While I might not be able to perceive time in anything but a realist view, except perhaps philosophically, I am rational enough to understand that my perception is limited. I can conceive that if there is an all powerful deity, he might not be subject to time the same way that I am.

Here is an example from the book:
A deep voice interrupted his thoughts. A word rang out in the stillness. He did not recognize the word, but he somehow knew it. It was the word. The word of initiation that gave life. He couldn’t repeat it. As soon as it was spoken he could no longer hear it, but he saw it begin.

The great orb suddenly exploded in a dazzling display of light. The giant ball of gas became instantly alive with life-giving energy and heat. The immense glowing globe drifted off to the side and Ariel could see, in the newly brightened space, a much smaller sphere approaching. How was he seeing Gaia?

A voice answered inside of this own head.

‘You must understand that here and there do no exist for us. We are where we are and now we are creating a new world, a world that you helped prepare. You did well. This is a special creation. One that has been planned for a millennium and will be the site of a great and terrible chapter in the history of the Kingdom. In time the entire universe will come to realize that this creation marks a pivotal turning point. Many will be tempted to doubt the wisdom of this creation, but I ask you to have faith that it is for the greater good that we gather here today.’

What did this mean? How could this creation be both great and terrible? He was so excited to be witnessing this and so confused by what he was seeing and hearing.
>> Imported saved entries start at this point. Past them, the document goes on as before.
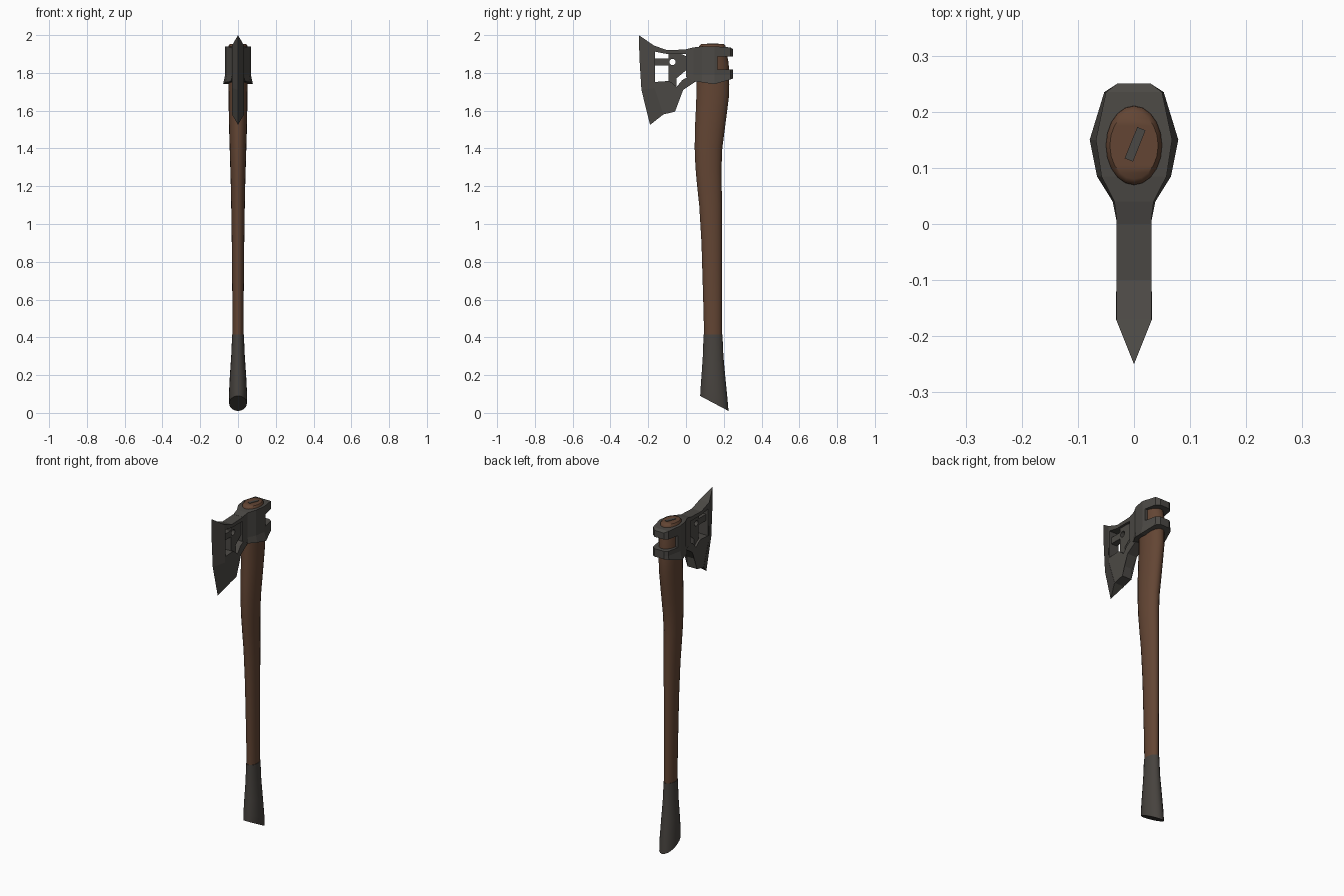
import bpy, bmesh, math
from mathutils import Matrix

if "Cube" in bpy.data.objects:
    bpy.data.objects.remove(bpy.data.objects["Cube"])


def material(name, rgb):
    m = bpy.data.materials.new(name)
    m.diffuse_color = (*rgb, 1)
    m.use_nodes = True
    m.node_tree.nodes["Principled BSDF"].inputs["Base Color"].default_value = m.diffuse_color
    return m


WOOD = material("brown wood", (0.125, 0.060, 0.034))
STEEL = material("dark steel", (0.071, 0.066, 0.059))
WRAP = material("dark grip", (0.063, 0.056, 0.049))


def finish(name, bm, mat, smooth=None):
    bmesh.ops.recalc_face_normals(bm, faces=bm.faces)
    me = bpy.data.meshes.new(name)
    bm.to_mesh(me)
    bm.free()
    ob = bpy.data.objects.new(name, me)
    bpy.context.collection.objects.link(ob)
    if mat:
        me.materials.append(mat)
    if smooth:
        bpy.ops.object.select_all(action='DESELECT')
        ob.select_set(True)
        bpy.context.view_layer.objects.active = ob
        bpy.ops.object.shade_smooth_by_angle(angle=math.radians(smooth))
    return ob


def loft(name, rings, mat, smooth=None):
    """Closed skin through rings of equal point count."""
    bm = bmesh.new()
    loops = [[bm.verts.new(p) for p in r] for r in rings]
    n = len(loops[0])
    for a, b in zip(loops, loops[1:]):
        for i in range(n):
            j = (i + 1) % n
            bm.faces.new((a[i], a[j], b[j], b[i]))
    bm.faces.new(loops[0])
    bm.faces.new(loops[-1])
    bmesh.ops.triangulate(bm, faces=[f for f in bm.faces if len(f.verts) > 4])
    return finish(name, bm, mat, smooth)


def plate(name, pts, half, mat):
    """(y, z) outline extruded symmetrically along x."""
    return loft(name, [[(x, y, z) for y, z in pts] for x in (-half, half)], mat)


def oval(z, y0, y1, hx, slope=0.0, n=20):
    yc, hy = (y0 + y1) / 2, (y1 - y0) / 2
    ring = []
    for i in range(n):
        a = 2 * math.pi * i / n
        dy = hy * math.sin(a)
        ring.append((hx * math.cos(a), yc + dy, z + slope * dy))
    return ring


def cut(ob, cutter):
    mod = ob.modifiers.new("cut", 'BOOLEAN')
    mod.operation = 'DIFFERENCE'
    mod.solver = 'EXACT'
    mod.object = cutter
    bpy.context.view_layer.update()
    bpy.context.view_layer.objects.active = ob
    bpy.ops.object.modifier_apply(modifier=mod.name)
    bpy.data.objects.remove(cutter)


# Wooden handle: z, front y, back y, half width
haft = [(0.41, .096, .19, .029), (0.6, .091, .19, .030), (0.9, .082, .19, .033),
        (1.1, .070, .19, .036), (1.2, .059, .189, .038), (1.3, .050, .188, .041),
        (1.4, .046, .192, .044), (1.5, .047, .205, .047), (1.6, .052, .218, .049),
        (1.68, .055, .228, .050), (1.74, .056, .229, .051), (1.85, .06, .226, .052),
        (1.92, .068, .212, .050), (1.943, .07, .21, .050), (1.953, .08, .2, .043)]
loft("wooden_handle", [oval(*r) for r in haft], WOOD, 50)

# Flared grip with a slanted butt
grip = [(0.05, .075, .225, .047, -.53), (0.1, .077, .22, .048, -.4),
        (0.2, .083, .208, .043, -.15), (0.3, .089, .198, .036), (0.415, .093, .193, .031)]
loft("grip", [oval(*r) for r in grip], WRAP, 50)

# Collar around the handle: y, half width, flange half width, bottom z, top z
collar_pts = [(0.0, .030, .030, 1.78, 1.925), (.04, .035, .038, 1.755, 1.935),
              (.085, .058, .066, 1.75, 1.94), (.15, .068, .079, 1.74, 1.94),
              (.235, .050, .053, 1.765, 1.935), (.25, .030, .030, 1.77, 1.925)]


def collar_ring(f):
    right = [f(p) for p in collar_pts]
    return right + [(-x, y, z) for x, y, z in reversed(right)]


collar = loft("collar", [collar_ring(lambda p: (p[2], p[0], p[3])),
                         collar_ring(lambda p: (p[1], p[0], max(1.79, p[3] + .02))),
                         collar_ring(lambda p: (p[1], p[0], p[4]))], STEEL)
cut(collar, plate("notch_cutter", [(.167, 1.817), (.3, 1.817), (.3, 1.887), (.167, 1.887)], .2, None))

# Blade body with one large opening
bevel_line = [(-.17, 1.945), (-.17, 1.87), (-.166, 1.72), (-.12, 1.58)]
body = plate("blade_body", bevel_line + [(-.058, 1.595), (-.052, 1.655), (-.015, 1.71), (.06, 1.76),
                                         (.06, 1.93), (.02, 1.925), (-.1, 1.92)], .031, STEEL)
cut(body, plate("window_cutter", [(-.163, 1.912), (-.1, 1.9), (.02, 1.9), (.02, 1.785), (-.02, 1.762),
                                  (-.05, 1.725), (-.07, 1.745), (-.093, 1.757), (-.163, 1.752)], .1, None))

# Cross-shaped bars with a round hole in the middle
cross = plate("cross_bars", [(-.167, 1.839), (-.093, 1.839), (-.093, 1.735), (-.05, 1.715), (-.05, 1.839),
                             (.03, 1.839), (.03, 1.876), (-.05, 1.876), (-.05, 1.91), (-.093, 1.91),
                             (-.093, 1.876), (-.167, 1.876)], .018, STEEL)
hole = [(-.0715 + .017 * math.cos(i * math.pi / 6), 1.8575 + .017 * math.sin(i * math.pi / 6))
        for i in range(12)]
cut(cross, plate("hole_cutter", hole, .1, None))

# Sharpened cutting edge
edge_line = [(-.25, 2.0), (-.246, 1.87), (-.236, 1.71), (-.19, 1.525)]
loft("cutting_edge", [[(-.032, *b), (0, *e), (.032, *b)] for b, e in zip(bevel_line, edge_line)], STEEL)

# Metal wedge driven into the handle top
bm = bmesh.new()
bmesh.ops.create_cube(bm, size=1, matrix=Matrix.Translation((.002, .142, 1.945))
                      @ Matrix.Rotation(math.radians(-22), 4, 'Z')
                      @ Matrix.Diagonal((.016, .06, .022, 1)))
finish("top_wedge", bm, STEEL)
There was no here or there? What did that mean? Again the voice answered him inside his own head.

‘Some things you are unable to understand, but your faith is strong. We would ask that you continue to believe. We are not restricted by space and time the way that the created are. While you are here, in the throne room with us, these things do not apply to you either. You are literally in that small solar system in the Milky Way, but you are also here, securely seated in Mount Kol. You are going to witness a process that requires a week, but to you it will seem like minutes have passed. The word of creation has been spoken and that single word spawns all of creation, but we will try to explain it to you as we go.’

 

This scene comes from our conception of Gaia’s creation. We hope that it gives you an alternative way to consider some of the issues that science and religion fail to find common ground on.
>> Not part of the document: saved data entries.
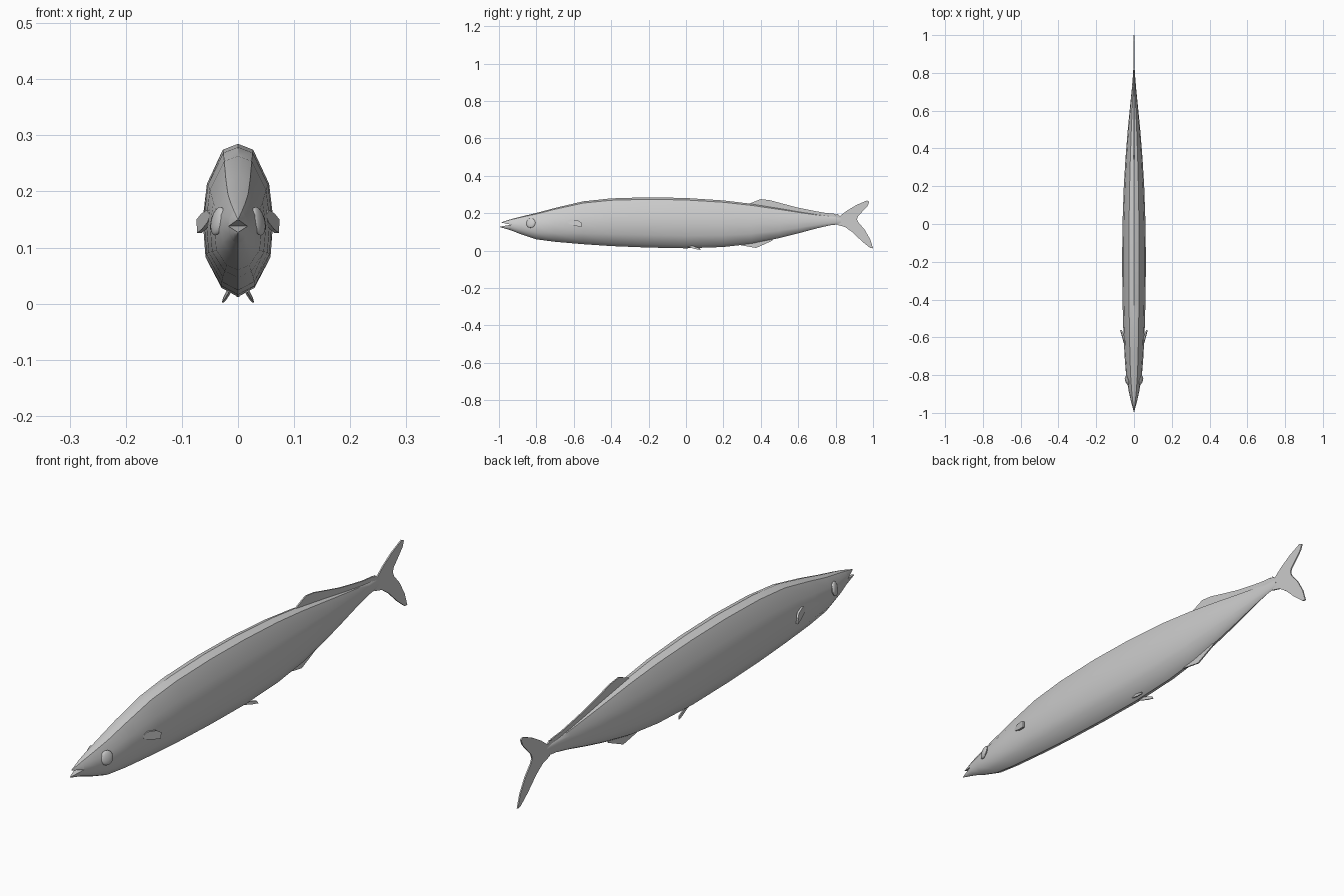
import bpy, bmesh, math
from mathutils import Vector, Matrix

cube = bpy.data.objects.get("Cube")
if cube:
    bpy.data.objects.remove(cube, do_unlink=True)

grey = bpy.data.materials.new("plain_grey")
grey.use_nodes = True
COL = (0.6, 0.6, 0.6, 1)
grey.diffuse_color = COL
grey.node_tree.nodes["Principled BSDF"].inputs["Base Color"].default_value = COL


def finish(name, bm, angle=40):
    bmesh.ops.recalc_face_normals(bm, faces=bm.faces)
    me = bpy.data.meshes.new(name)
    bm.to_mesh(me)
    bm.free()
    me.materials.append(grey)
    ob = bpy.data.objects.new(name, me)
    bpy.context.collection.objects.link(ob)
    bpy.ops.object.select_all(action='DESELECT')
    ob.select_set(True)
    bpy.context.view_layer.objects.active = ob
    bpy.ops.object.shade_smooth_by_angle(angle=math.radians(angle))
    return ob


def loft(name, rings, angle=40):
    """Skin a list of equal closed rings and cap both ends."""
    bm = bmesh.new()
    vs = [[bm.verts.new(p) for p in r] for r in rings]
    n = len(rings[0])
    for a, b in zip(vs, vs[1:]):
        for i in range(n):
            j = (i + 1) % n
            bm.faces.new((a[i], a[j], b[j], b[i]))
    bm.faces.new(vs[0])
    bm.faces.new(vs[-1])
    return finish(name, bm, angle)


def fin(name, outline, thick=0.005):
    """Thin upright plate from a (y, z) outline."""
    return loft(name, [[(x, y, z) for y, z in outline]
                       for x in (-thick / 2, thick / 2)], 30)


# Twelve-sided body section: right half mirrored to the left
HALF = [(0, 1), (0.43, 0.92), (0.88, 0.47), (1, 0), (0.92, -0.5), (0.48, -0.88), (0, -1)]
SECTION = HALF + [(-x, z) for x, z in HALF[-2:0:-1]]


def ring(y, top, bottom, w):
    c, h = (top + bottom) / 2, (top - bottom) / 2
    return [(x * w, y, c + z * h) for x, z in SECTION]


# Body stations: y, top, bottom, half width
STATIONS = [
    (-0.935, 0.168, 0.108, 0.017), (-0.88, 0.182, 0.086, 0.029),
    (-0.80, 0.201, 0.060, 0.042), (-0.70, 0.228, 0.047, 0.050),
    (-0.55, 0.263, 0.034, 0.057), (-0.40, 0.279, 0.024, 0.061),
    (-0.20, 0.285, 0.016, 0.063), (0.0, 0.281, 0.012, 0.061),
    (0.20, 0.268, 0.019, 0.054), (0.35, 0.250, 0.036, 0.045),
    (0.50, 0.226, 0.067, 0.033), (0.60, 0.209, 0.092, 0.023),
    (0.70, 0.193, 0.119, 0.013), (0.77, 0.184, 0.135, 0.007),
    (0.83, 0.180, 0.142, 0.003)]
loft("body", [ring(*s) for s in STATIONS])

# Jaws: the two halves of the first body ring drawn out to tips
first = [Vector(p) for p in ring(*STATIONS[0])]
for name, ids, tip in (("upper_jaw", (9, 10, 11, 0, 1, 2, 3), Vector((0, -0.99, 0.15))),
                       ("lower_jaw", (3, 4, 5, 6, 7, 8, 9), Vector((0, -1.0, 0.127)))):
    base = [first[i] for i in ids]
    loft(name, [base] + [[p.lerp(tip, t) for p in base] for t in (0.5, 0.92)])

# Upright fins
fin("tail_fin", [(0.79, 0.186), (0.81, 0.196), (0.822, 0.184), (0.86, 0.213),
                 (0.91, 0.243), (0.968, 0.268), (0.98, 0.262), (0.972, 0.24),
                 (0.94, 0.205), (0.92, 0.185), (0.914, 0.168), (0.922, 0.15),
                 (0.955, 0.112), (0.985, 0.06), (1.0, 0.012), (0.985, 0.014),
                 (0.94, 0.05), (0.89, 0.098), (0.85, 0.126), (0.81, 0.137)])
fin("dorsal_fin", [(0.32, 0.24), (0.345, 0.253), (0.40, 0.275), (0.45, 0.269),
                   (0.52, 0.25), (0.60, 0.229), (0.68, 0.213), (0.74, 0.202),
                   (0.80, 0.196), (0.80, 0.175), (0.60, 0.195), (0.45, 0.22)])
fin("anal_fin", [(0.27, 0.04), (0.29, 0.029), (0.375, 0.014), (0.462, 0.053),
                 (0.465, 0.073), (0.36, 0.055)])

# Paired eyes, pectoral fins and pelvic fins
for side, s in (("left", 1), ("right", -1)):
    bm = bmesh.new()
    bmesh.ops.create_uvsphere(bm, u_segments=16, v_segments=10, radius=1)
    bm.transform(Matrix.Translation((s * 0.036, -0.83, 0.147))
                 @ Matrix.Rotation(s * math.radians(-20), 4, 'Z')
                 @ Matrix.Rotation(s * math.radians(-12), 4, 'Y')
                 @ Matrix.Diagonal((0.009, 0.026, 0.026, 1)))
    finish(side + "_eye", bm)

    # Pectoral fin: plate leaning out and back from the flank
    pec = [(0.050, -0.638, 0.158), (0.056, -0.615, 0.167), (0.066, -0.575, 0.160),
           (0.074, -0.560, 0.150), (0.073, -0.560, 0.126), (0.064, -0.595, 0.133),
           (0.054, -0.632, 0.146)]
    loft(side + "_pectoral_fin",
         [[(s * (x + d), y, z) for x, y, z in pec] for d in (-0.008, 0.0)], 50)

    # Pelvic fin: small blade sweeping down and back from the belly
    pel = [(0.014, 0.0, 0.027), (0.018, 0.03, 0.026), (0.025, 0.075, 0.012),
           (0.028, 0.08, 0.002), (0.023, 0.05, 0.008), (0.016, 0.01, 0.019)]
    loft(side + "_pelvic_fin",
         [[(s * (x + d), y, z) for x, y, z in pel] for d in (-0.003, 0.001)], 50)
Ink on the Skin, Ink on the Page

When I was 21, I decided to get a tattoo. It was 1991 and I was a third year freshman in college. You might recognize this image as the logo for Led Zeppelin’s record label, Swan Song.
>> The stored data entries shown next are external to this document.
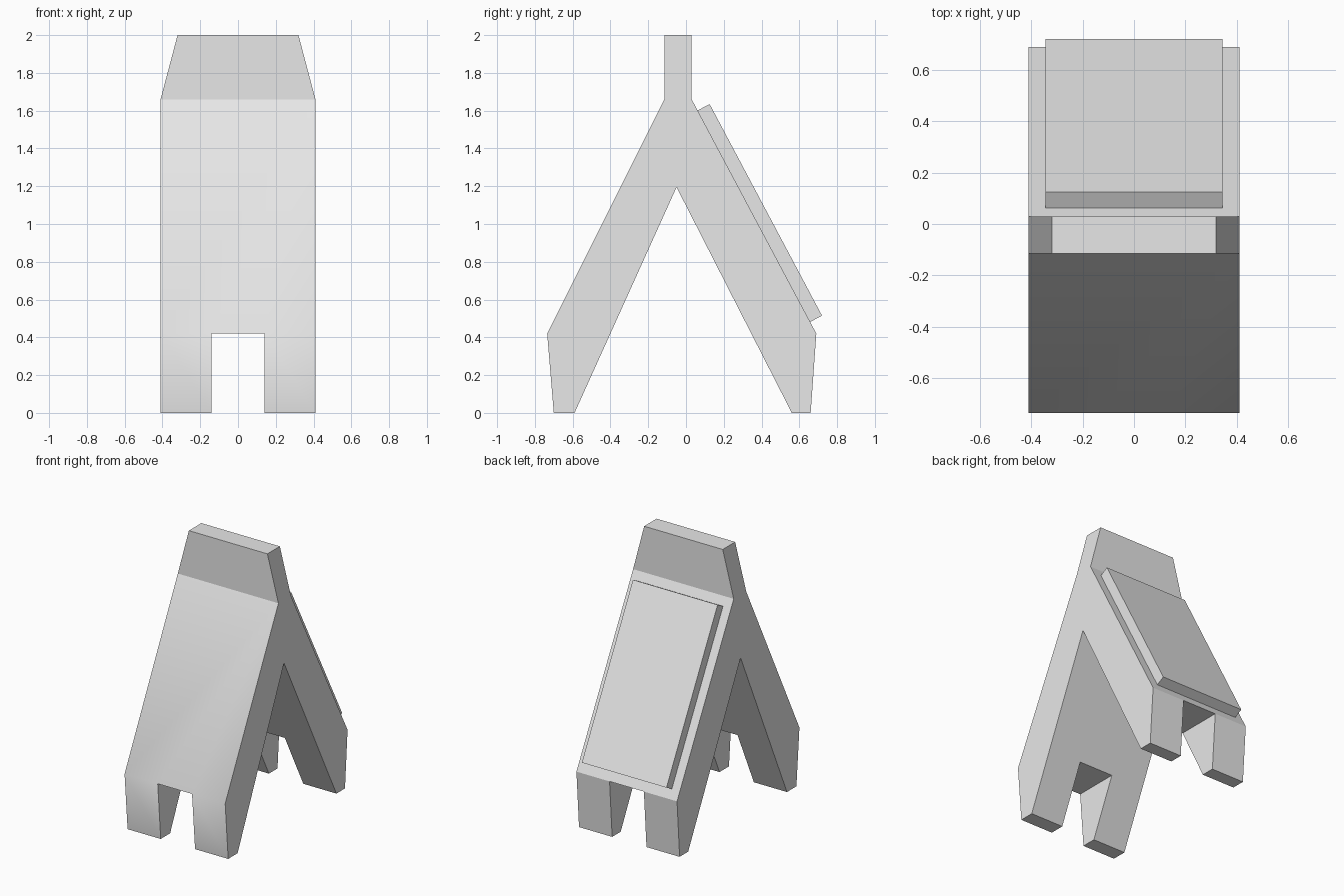
import bpy, bmesh, math

if "Cube" in bpy.data.objects:
    bpy.data.objects.remove(bpy.data.objects["Cube"], do_unlink=True)

grey = bpy.data.materials.new("light grey")
grey.use_nodes = True
colour = (0.8, 0.8, 0.8, 1)
grey.diffuse_color = colour
grey.node_tree.nodes["Principled BSDF"].inputs["Base Color"].default_value = colour


def prism(name, profile, half_width):
    """Extrude a (y, z) profile across x, centred on x = 0."""
    bm = bmesh.new()
    face = bm.faces.new([bm.verts.new((-half_width, y, z)) for y, z in profile])
    out = bmesh.ops.extrude_face_region(bm, geom=[face])
    moved = [v for v in out["geom"] if isinstance(v, bmesh.types.BMVert)]
    bmesh.ops.translate(bm, verts=moved, vec=(2 * half_width, 0, 0))
    bmesh.ops.recalc_face_normals(bm, faces=bm.faces)
    mesh = bpy.data.meshes.new(name)
    bm.to_mesh(mesh)
    bm.free()
    mesh.materials.append(grey)
    obj = bpy.data.objects.new(name, mesh)
    bpy.context.collection.objects.link(obj)
    return obj


# Folding frame: two sloping boards meeting under an upright header
KNEE, SHOULDER, TOP = 0.42, 1.66, 2.0
frame = prism("folding_frame", [
    (-0.70, 0), (-0.59, 0), (-0.05, 1.195), (0.56, 0), (0.66, 0), (0.69, KNEE),
    (0.03, SHOULDER), (0.03, TOP), (-0.115, TOP), (-0.115, SHOULDER), (-0.735, KNEE)], 0.41)

# Header narrows toward the top
for v in frame.data.vertices:
    if v.co.z > TOP - 0.01:
        v.co.x *= 0.32 / 0.41

# Notch between the feet, through both boards
cutter = prism("notch_cutter", [(-1, -0.2), (1, -0.2), (1, KNEE), (-1, KNEE)], 0.14)
cutter.hide_render = True
notch = frame.modifiers.new("notch", "BOOLEAN")
notch.operation, notch.solver, notch.object = "DIFFERENCE", "EXACT", cutter
bpy.context.view_layer.objects.active = frame
bpy.ops.object.modifier_apply(modifier="notch")
bpy.data.objects.remove(cutter, do_unlink=True)

# Soft shading over the front knee, crisp edges elsewhere
bm = bmesh.new()
bm.from_mesh(frame.data)
for f in bm.faces:
    f.smooth = True
for e in bm.edges:
    knee = all(abs(v.co.z - KNEE) < 0.01 and v.co.y < -0.7 for v in e.verts)
    bend = e.calc_face_angle(math.pi)
    e.smooth = bend < 0.01 or (knee and bend < math.radians(40))
bm.to_mesh(frame.data)
bm.free()

# Display panel fixed to the back slope
prism("back_panel", [(0.06, 1.60), (0.655, 0.48), (0.72, 0.515), (0.125, 1.635)], 0.345)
After 21 years I still love the music of Zeppelin and I still kind of like my tattoo. Through the years it has meant many different things to me.

 

In my twenties, it was an homage to my favorite band. Like many young people, I used music as a means to craft a sense of identity. Metallica, Guns n Roses, Rage Against the Machine- my musical influences reflected my lifestyle- fast and hard.

 

Later, after finishing graduate school and beginning my professional career, it reminded me of Icarus, the mythological character who flew too close to the sun with wax wings. He fell into the sea and drowned. This tattoo gave me a warning about the dangers of blind ambition and excessive pride. I chose to ignore the warning.

 

In my mid-thirties, I had the first of two children and this tattoo became the good angel, sitting on my shoulder, reminding me of the necessity of making the right choices. Or at least that was the intent. Given the choices that I made, perhaps it was a fallen angel, tempting me to do things that caused me to fail. My divorce would seem to argue for that interpretation.

 

Through the years I have often been asked if the angel was flying upward or falling downward. My answer is YES. It depends upon your interpretation.

Today, this slightly blurring, subcutaneous ink is a reality check. It is a reminder of the war that is going on between good and evil every day. It is a reminder that we live among the fallen, but we have a way out. My tattoo is Gadreel, or Ariel. You will have to read the book to decide which one.